Major in Linguistics
The focus of the Linguistics program does not lie alone in the acquisition of language skills, but rather in learning to analyze linguistic phenomena with a view toward making significant generalizations about the nature of language.
Students majoring in Linguistics build their programs around a specific area of emphasis. In consultation with the faculty, students design a program of study tailored to the individual interests and goals. Typical areas of emphasis include philology (the historical and comparative study of ancient languages), psycholinguistics, and language acquisition.
A typical program for this major requires the following (31 credits):
- LING3101 General Linguistics (3 credits)
- LING3102 Syntax and Semantics (3 credits)
- LING3103 Language and Language Types (3 credits) or LING3104 Formalism and Functionalism in Linguistics (3 credits)
- 3 credits in Philology
- 3 further credits in Philology or in Structure of a Language
- 15 additional credits drawn from departmental offerings, of which two must be ‘upper-division’ electives
- LING4391 AB Comprehensive: Linguistics (1 cr)
Linguistics majors should additionally develop proficiency in at least one foreign language and competence in at least one other language at levels appropriate to their career plans (e.g. French, German, Spanish, Latin, Greek, Russian).

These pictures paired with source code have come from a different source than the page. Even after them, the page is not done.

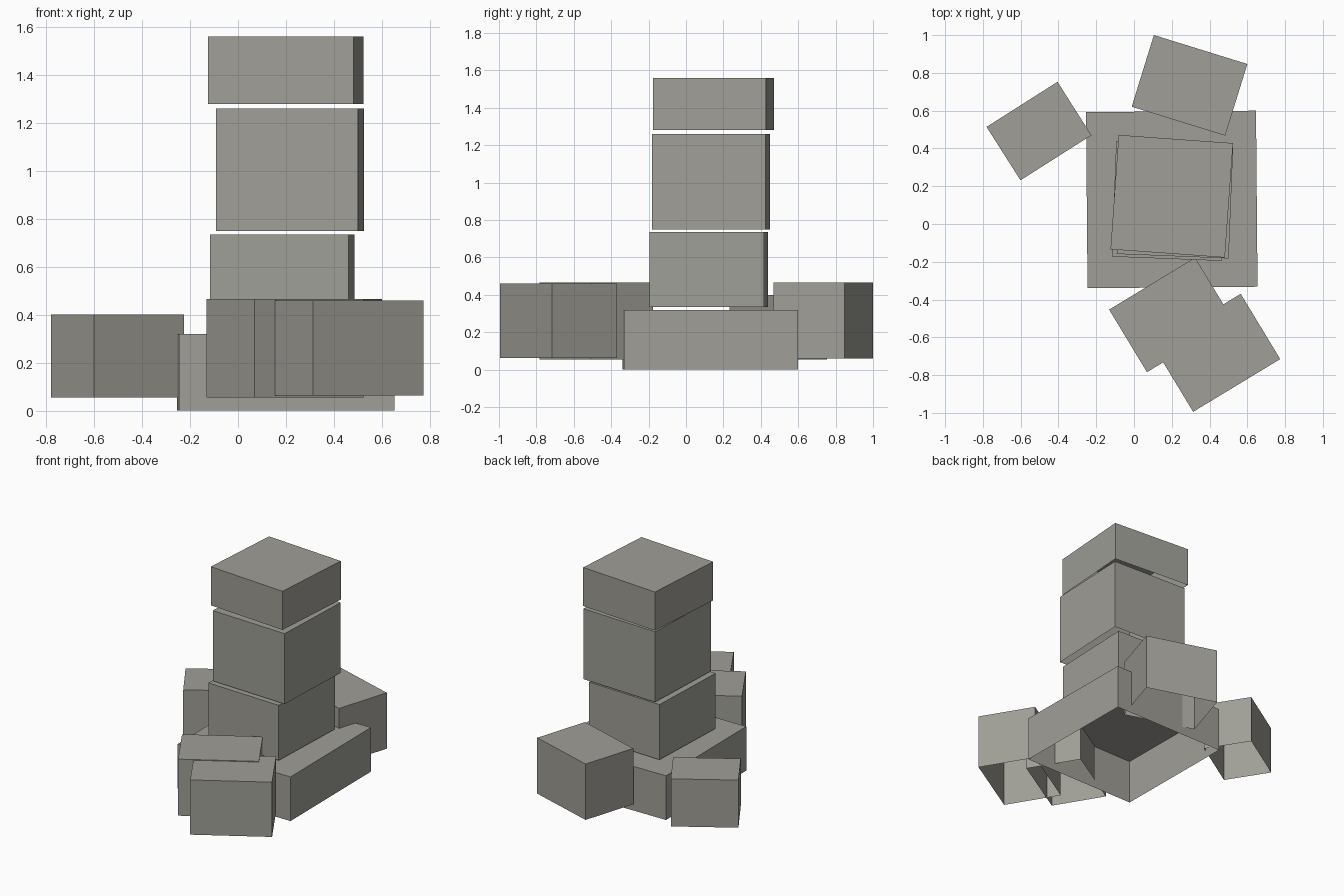
import bpy, bmesh
from math import radians
from mathutils import Matrix

cube = bpy.data.objects.get("Cube")
if cube:
    bpy.data.objects.remove(cube, do_unlink=True)

# Single stone colour
stone = bpy.data.materials.new("warm grey stone")
stone.use_nodes = True
color = (0.35, 0.345, 0.31, 1.0)
stone.diffuse_color = color
stone.node_tree.nodes["Principled BSDF"].inputs["Base Color"].default_value = color


def open_block(name, center, size, z_range, turn):
    """Box shell with no underside, turned about the vertical axis."""
    low, high = z_range
    bm = bmesh.new()
    bmesh.ops.create_cube(bm, size=1)
    underside = [f for f in bm.faces if f.normal.z < -0.5]
    bmesh.ops.delete(bm, geom=underside, context='FACES_ONLY')
    place = (Matrix.Translation((*center, (low + high) / 2))
             @ Matrix.Rotation(radians(turn), 4, 'Z')
             @ Matrix.Diagonal((*size, high - low, 1)))
    bm.transform(place)
    mesh = bpy.data.meshes.new(name)
    bm.to_mesh(mesh)
    bm.free()
    mesh.materials.append(stone)
    obj = bpy.data.objects.new(name, mesh)
    bpy.context.collection.objects.link(obj)


# Base and the stacked tower
open_block("base_block", (0.20, 0.13), (0.90, 0.932), (0, 0.32), 0.5)
open_block("tower_lower_block", (0.184, 0.122), (0.58, 0.612), (0.335, 0.735), -2.2)
open_block("tower_middle_block", (0.217, 0.134), (0.593, 0.609), (0.75, 1.26), -2.3)
open_block("tower_top_block", (0.20, 0.147), (0.607, 0.607), (1.28, 1.56), -4.1)

# Loose blocks around the base
open_block("back_loose_block", (0.294, 0.734), (0.518, 0.397), (0.06, 0.465), -17.2)
open_block("right_loose_block", (-0.503, 0.492), (0.445, 0.335), (0.055, 0.40), 32.4)
open_block("front_inner_loose_block", (0.196, -0.481), (0.532, 0.387), (0.055, 0.465), 31.2)
open_block("front_outer_loose_block", (0.439, -0.682), (0.539, 0.404), (0.063, 0.46), 31.2)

Also desirable: Exposure to a non-Indo-European language (e.g. Chinese, Arabic, Japanese, Korean, Hebrew)—all of which are taught within the Slavic and Eastern Languages and Literatures Department).